“I am still hoping to be instrumental in bringing the story of the Stern family in various art worlds to the attention of an audience in Germany that would, I believe, find it fascinating,” Mackenzie said. She added, however, that “there has not been confirmation from [Düsseldorf’s] cultural department of funding for the revived project, funding for the earlier success of which was fractured by the cancellation. It is [also] unclear what the relationship is intended to be between the symposium and the reinstated exhibition.”
DÜSSELDORF MAYOR MET WITH CRITICS DURING U.S. VISIT
Last Thursday and Friday Mayor Geisel visited North America. His itinerary included New York and Washington, D.C., where he met with his most outspoken critics, including Georgetown University professor and lecturer in theology and fine arts Dr. Ori Z. Soltes and Marc Masurovsky, co-founder of the Washington-based Holocaust Art Restitution Project. Conspicuously absent from the mayor’s trip was a stop in Montreal. “This leaves a lot of unanswered questions,” said Soltes. “While Geisel may have many strong intentions to see the exhibition happen, there are key details that need to be filled in before this can happen, including how he will work with the Max Stern Restitution Project.”
Epstein told ARTnews he will comment on this subject once he receives a report from Düsseldorf as to how the reinstated exhibition will unfold. “As with any international exhibition that has been publicly announced, by now there should be concrete information about its proposed timing, scope, funding, organization, catalogue, and curators,” he said. “Yet on all of these matters, we await information and answers.” In the meantime, the Restitution Project continues to focus on its core mission: recovering paintings that were stolen from Stern.
This controversy is the central one when it comes to whether or not the Stern exhibition will happen. “It all comes down to the fact that while there are many Germans who want to do what is morally correct and return Nazi-looted art,” said Epstein, “according to the country’s civil law, property cannot be reclaimed more than 30 years after it was lost or stolen.” Nazi-era art restitution in Germany has been particularly challenging since the door to reclaiming works through German courts shut in 1975.

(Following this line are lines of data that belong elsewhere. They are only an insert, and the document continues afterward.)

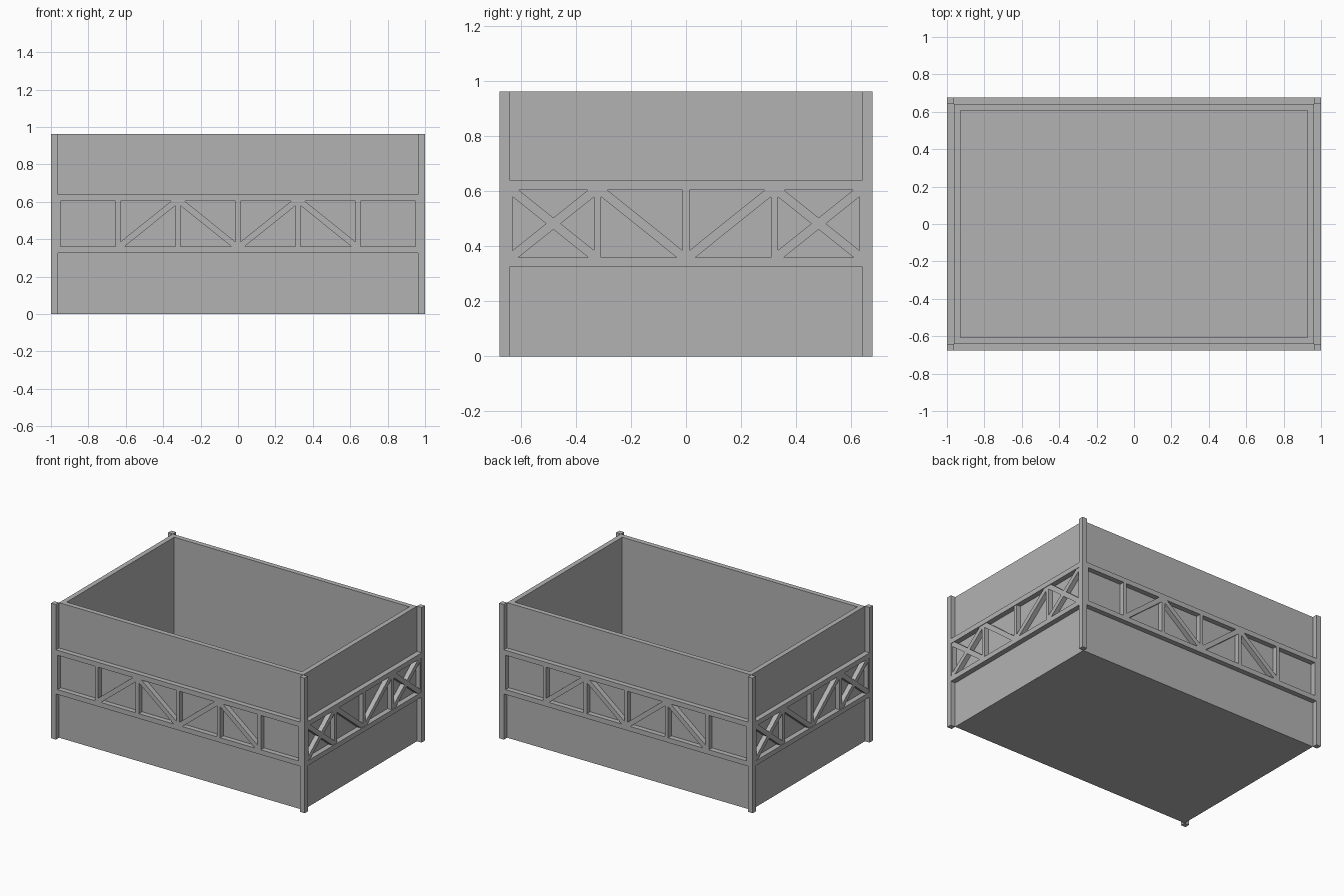
import bpy
import bmesh
from mathutils import Matrix, Vector

if "Cube" in bpy.data.objects:
    bpy.data.objects.remove(bpy.data.objects["Cube"], do_unlink=True)

GREY = (0.45, 0.45, 0.45)
mat = bpy.data.materials.new("plain grey")
mat.use_nodes = True
mat.diffuse_color = (*GREY, 1)
mat.node_tree.nodes["Principled BSDF"].inputs["Base Color"].default_value = (*GREY, 1)

# Main dimensions: outer half sizes, wall half sizes, height, rail levels
OX, OY = 1.0, 0.677
WX, WY = 0.963, 0.641
WALL, HEIGHT = 0.05, 0.963
LOW, HIGH, RAIL = 0.36, 0.605, 0.035
BAR = 0.0125  # half width of an upright


def finish(name, bm):
    bmesh.ops.recalc_face_normals(bm, faces=bm.faces)
    mesh = bpy.data.meshes.new(name)
    bm.to_mesh(mesh)
    bm.free()
    mesh.materials.append(mat)
    obj = bpy.data.objects.new(name, mesh)
    bpy.context.collection.objects.link(obj)
    return obj


def add_box(bm, lo, hi):
    lo, hi = Vector(lo), Vector(hi)
    size = hi - lo
    m = Matrix.Translation((lo + hi) / 2) @ Matrix.Diagonal((*size, 1))
    bmesh.ops.create_cube(bm, size=1, matrix=m)


def add_diagonal(bm, u0, u1, y0, y1, rising):
    """Brace from corner to corner of one bay, trimmed to the bay."""
    du, dz = 0.022, 0.025
    pts = [(u0, LOW), (u0 + du, LOW), (u1, HIGH - dz),
           (u1, HIGH), (u1 - du, HIGH), (u0, LOW + dz)]
    if not rising:
        pts = [(u0 + u1 - u, z) for u, z in pts]
    face = bm.faces.new([bm.verts.new((u, y0, z)) for u, z in pts])
    out = bmesh.ops.extrude_face_region(bm, geom=[face])
    verts = [v for v in out["geom"] if isinstance(v, bmesh.types.BMVert)]
    bmesh.ops.translate(bm, verts=verts, vec=(0, y1 - y0, 0))


def make_side(name, turn, half, wall, outer, uprights, edge, braces, recess):
    """Rails and truss, built facing -y and then turned about z."""
    rails = bmesh.new()
    for z in (LOW - RAIL, HIGH):
        add_box(rails, (-half, -outer, z), (half, -wall, z + RAIL))
    truss = bmesh.new()
    y0, y1 = -outer + recess, -wall
    for u in uprights:
        add_box(truss, (u - BAR, y0, LOW), (u + BAR, y1, HIGH))
    for s in (-1, 1):
        a, b = sorted((s * edge, s * half))
        add_box(truss, (a, y0, LOW), (b, y1, HIGH))
    for u0, u1, rising in braces:
        add_diagonal(truss, u0, u1, y0, y1, rising)
    for part, bm in (("rails", rails), ("truss", truss)):
        bm.transform(Matrix.Rotation(turn, 4, "Z"))
        finish(f"{name}_{part}", bm)


# Open tray: solid block with its top inset and pushed down to the floor
bm = bmesh.new()
add_box(bm, (-WX, -WY, 0), (WX, WY, HEIGHT))
top = max(bm.faces, key=lambda f: f.calc_center_median().z)
bmesh.ops.inset_region(bm, faces=[top], thickness=WALL)
out = bmesh.ops.extrude_face_region(bm, geom=[top])
verts = [v for v in out["geom"] if isinstance(v, bmesh.types.BMVert)]
bmesh.ops.translate(bm, verts=verts, vec=(0, 0, WALL - HEIGHT))
if top.is_valid:
    bmesh.ops.delete(bm, geom=[top], context="FACES_ONLY")
finish("tray", bm)

# Corner posts
for sx, x_name in ((1, "left"), (-1, "right")):
    for sy, y_name in ((-1, "front"), (1, "back")):
        bm = bmesh.new()
        x0, x1 = sorted((sx * WX, sx * OX))
        y0, y1 = sorted((sy * WY, sy * OY))
        add_box(bm, (x0, y0, 0), (x1, y1, HEIGHT))
        finish(f"{y_name}_{x_name}_post", bm)

# Long sides: six bays, zigzag braces in the middle four
STEP = 0.321
long_uprights = [i * STEP for i in range(-2, 3)]
long_braces = [(i * STEP + BAR, (i + 1) * STEP - BAR, i % 2 == 0)
               for i in range(-2, 2)]

# Short sides: four bays, crosses at the ends and a V in the middle
short_edge = 0.63
short_uprights = [i * STEP for i in range(-1, 2)]
short_braces = [(-STEP + BAR, -BAR, False), (BAR, STEP - BAR, True)]
for rising in (True, False):
    short_braces += [(-short_edge, -STEP - BAR, rising),
                     (STEP + BAR, short_edge, rising)]

PI = 3.14159265
for name, turn in (("front", 0), ("back", PI)):
    make_side(name, turn, WX, WY, OY, long_uprights, 0.95, long_braces, 0)
for name, turn in (("left", PI / 2), ("right", -PI / 2)):
    make_side(name, turn, WY, WX, OX, short_uprights, short_edge, short_braces, 0.004)
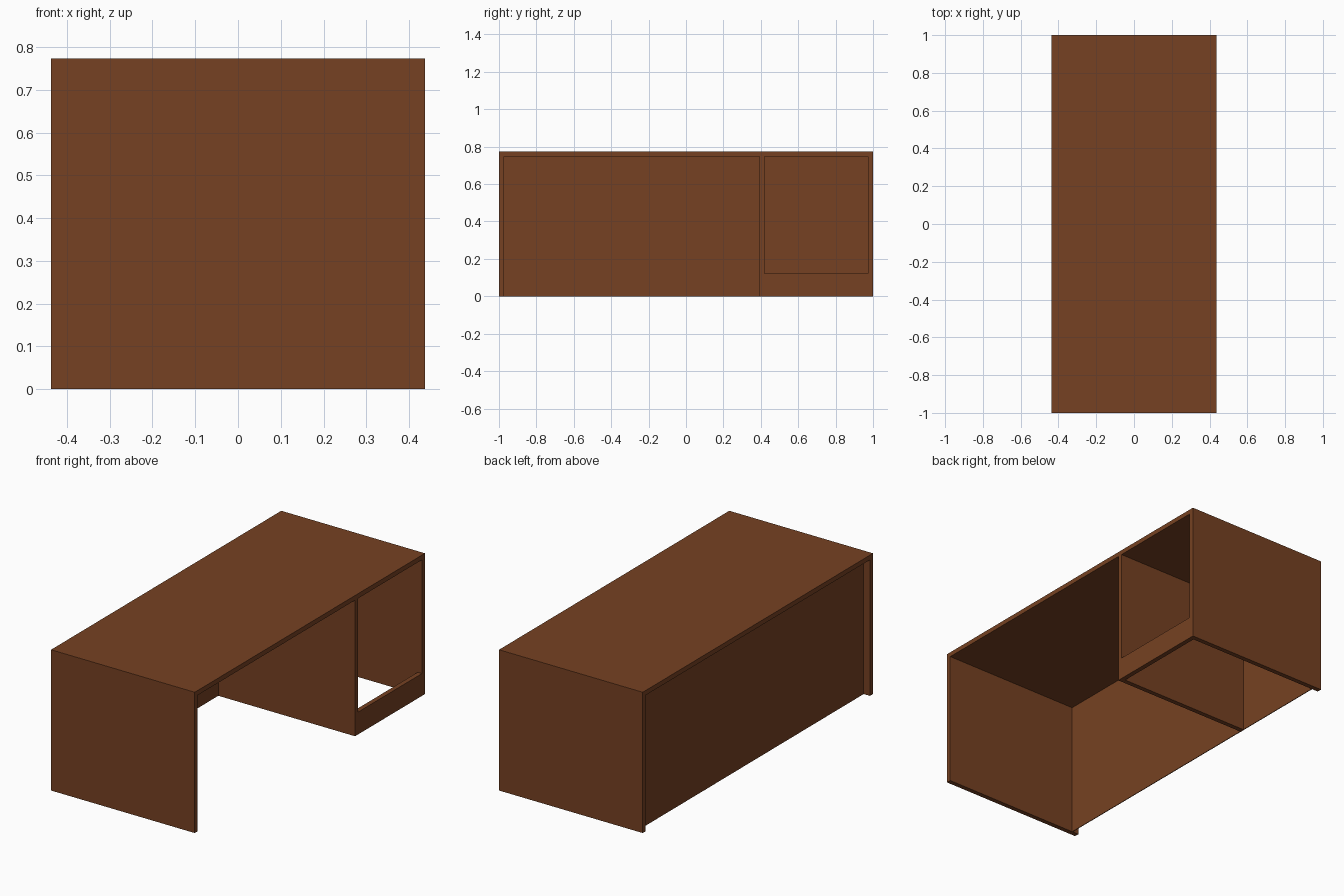
import bpy
import bmesh
from mathutils import Vector

if "Cube" in bpy.data.objects:
    bpy.data.objects.remove(bpy.data.objects["Cube"])

# Overall sizes
HALF_X, HALF_Y, HEIGHT = 0.437, 1.0, 0.774
BOARD = 0.026                      # board thickness
UNDER = HEIGHT - BOARD             # underside of the top
BACK_X = -0.397                    # plane of the recessed back panels
DIV_Y = 0.393                      # near face of the divider

wood = bpy.data.materials.new("brown_wood")
wood.diffuse_color = (0.181, 0.053, 0.016, 1.0)
wood.use_nodes = True
wood.node_tree.nodes["Principled BSDF"].inputs["Base Color"].default_value = wood.diffuse_color


def board(name, lo, hi):
    """Axis-aligned board between two opposite corners."""
    lo, hi = Vector(lo), Vector(hi)
    bm = bmesh.new()
    bmesh.ops.create_cube(bm, size=1.0)
    bmesh.ops.scale(bm, vec=hi - lo, verts=bm.verts)
    mesh = bpy.data.meshes.new(name)
    bm.to_mesh(mesh)
    bm.free()
    mesh.materials.append(wood)
    obj = bpy.data.objects.new(name, mesh)
    obj.location = (lo + hi) / 2
    bpy.context.collection.objects.link(obj)
    return obj


# Desk top
board("desk_top", (-HALF_X, -HALF_Y, UNDER), (HALF_X, HALF_Y, HEIGHT))

# End panels
board("left_end_panel", (-HALF_X, -HALF_Y, 0), (HALF_X, -HALF_Y + BOARD, UNDER))
board("right_end_panel", (-HALF_X, HALF_Y - BOARD, 0), (HALF_X, HALF_Y, UNDER))

# Divider between knee space and cupboard, stopping at the back panels
board("divider", (BACK_X - 0.003, DIV_Y, 0), (HALF_X, DIV_Y + BOARD, UNDER))

# Thin recessed back panels
for name, y0, y1 in (("knee_back_panel", -HALF_Y + BOARD, DIV_Y),
                     ("cupboard_back_panel", DIV_Y + BOARD, HALF_Y - BOARD)):
    board(name, (BACK_X - 0.002, y0, 0), (BACK_X + 0.002, y1, UNDER))

# Plinth under the open cupboard front
board("cupboard_plinth", (HALF_X - BOARD, DIV_Y + BOARD, 0),
      (HALF_X, HALF_Y - BOARD, 0.123))
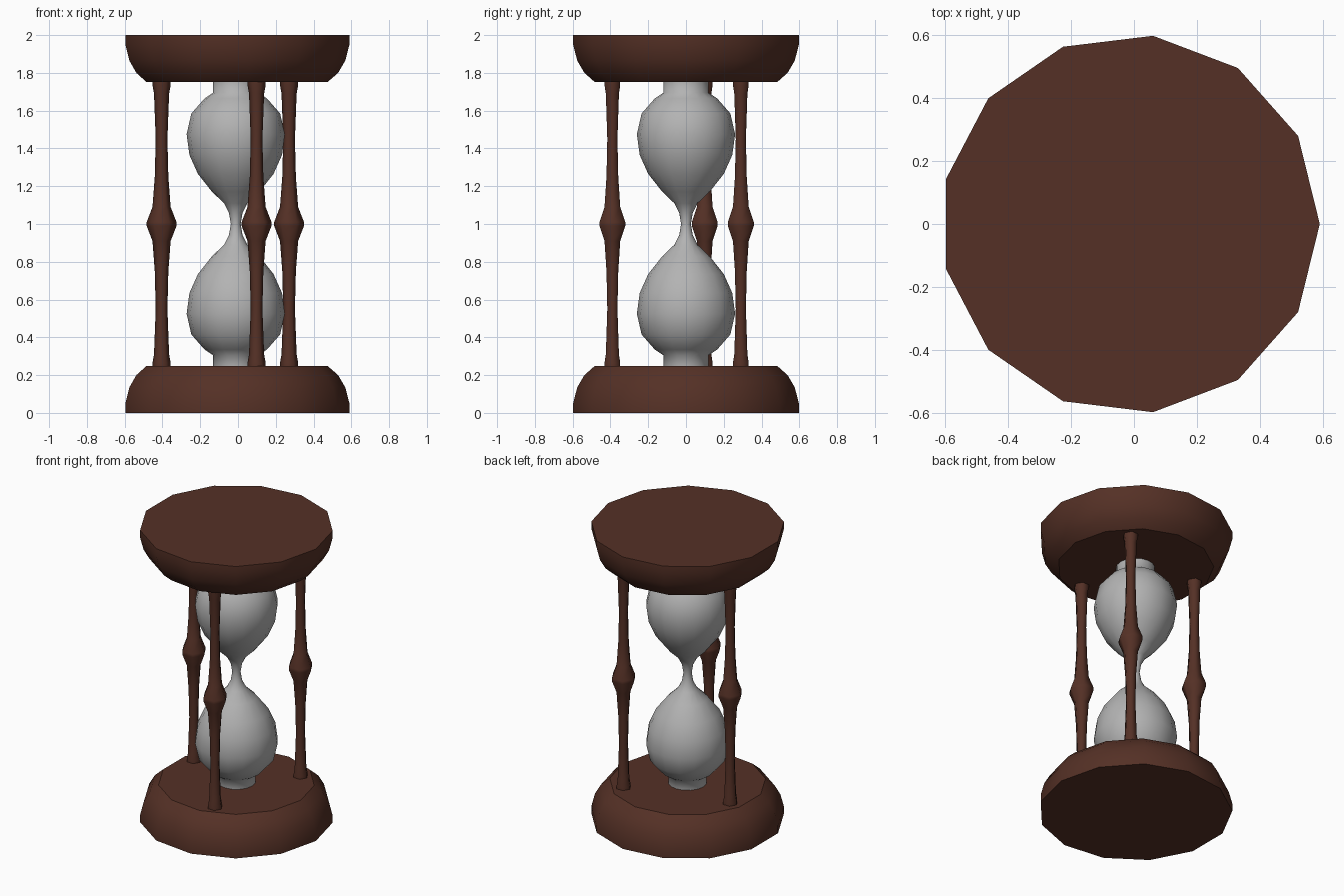
import bpy
import math

cube = bpy.data.objects.get("Cube")
if cube:
    bpy.data.objects.remove(cube, do_unlink=True)

CENTRE_X = -0.012


def make_material(name, colour):
    mat = bpy.data.materials.new(name)
    mat.use_nodes = True
    mat.diffuse_color = colour
    mat.node_tree.nodes["Principled BSDF"].inputs["Base Color"].default_value = colour
    return mat


def lathe(name, profile, sides, mat, x=CENTRE_X, y=0.0, sharp=40):
    """Turn a (radius, height) profile about a vertical axis, capping both ends."""
    verts, faces = [], []
    for r, z in profile:
        for i in range(sides):
            a = math.tau * i / sides
            verts.append((r * math.cos(a), r * math.sin(a), z))
    for k in range(len(profile) - 1):
        for i in range(sides):
            j = (i + 1) % sides
            low, high = k * sides, (k + 1) * sides
            faces.append((low + i, low + j, high + j, high + i))
    last = (len(profile) - 1) * sides
    faces.append(tuple(reversed(range(sides))))
    faces.append(tuple(last + i for i in range(sides)))
    mesh = bpy.data.meshes.new(name)
    mesh.from_pydata(verts, [], faces)
    mesh.materials.append(mat)
    obj = bpy.data.objects.new(name, mesh)
    obj.location = (x, y, 0)
    bpy.context.collection.objects.link(obj)
    bpy.ops.object.select_all(action="DESELECT")
    obj.select_set(True)
    bpy.context.view_layer.objects.active = obj
    bpy.ops.object.shade_smooth_by_angle(angle=math.radians(sharp))
    return obj


def flipped(profile):
    """The same profile upside down about mid height."""
    return [(r, 2 - z) for r, z in reversed(profile)]


wood = make_material("dark_wood", (0.09, 0.03, 0.019, 1))
glass = make_material("grey_glass", (0.45, 0.45, 0.45, 1))

# Thirteen-sided end plates with a rounded inner edge
plate = [(0.602, 0), (0.602, 0.05), (0.58, 0.135), (0.542, 0.2), (0.487, 0.248)]
lathe("base_plate", plate, 13, wood)
lathe("top_plate", flipped(plate), 13, wood)

# Two bulbs joined by a narrow waist
bulb = [(0.12, 0.24), (0.12, 0.305), (0.165, 0.335), (0.235, 0.415),
        (0.26, 0.525), (0.245, 0.635), (0.2, 0.735), (0.125, 0.83),
        (0.062, 0.89), (0.036, 0.94)]
lathe("glass_bulbs", bulb + [(0.026, 1)] + flipped(bulb), 16, glass, sharp=60)

# Three turned hexagonal posts
half_post = [(0.048, 0.24), (0.048, 0.265), (0.04, 0.31), (0.031, 0.55),
             (0.036, 0.75), (0.048, 0.91)]
post = half_post + [(0.079, 0.99)] + flipped(half_post + [(0.079, 0.99)])
for label, degrees in (("back_left", 45.8), ("right", 165.8), ("front", 285.8)):
    a = math.radians(degrees)
    lathe(label + "_post", post, 6, wood, sharp=65,
          x=CENTRE_X + 0.405 * math.cos(a), y=0.405 * math.sin(a))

“Keep in mind that Geisel first said he canceled the exhibition because Max Stern’s estate has claims against the city of Düsseldorf,” said Epstein. “Claims that the city rejects.” Lauder noted in his November 29 statement that it was absurd that the city’s officials justified their cancellation of the exhibition “because victims of Nazi art loot[ing] and their heirs are still looking for their property.”
If Korte is correct in his characterization of the reinstatement of the exhibition as a “fig leaf,” it is likely that the show’s planning is being dragged out intentionally. This would allow the Stern exhibition to serve as a smoke screen for Geisel, something he can use so as to appear sympathetic toward recovering art stolen during the Nazi era while holding power in a city “that has deep ties to German industry,” said Korte, “and a record of being unsympathetic toward restitution claims.” (Geisel is expected to seek reelection in 2020.)
As Lauder made clear in his address last night, while the Washington Declaration was a historical landmark, the pact has never been legally binding. When it comes to addressing restitution in Germany, he said, “the huge gap between official announcements and actual deeds must end.”
It remains to be seen whether Lauder’s most recent criticisms will have an effect in Düsseldorf. “Lauder’s words already once significantly affected Geisel’s thinking,” said Epstein. “Hopefully, his comments last night will make a renewed impact on the mayor.”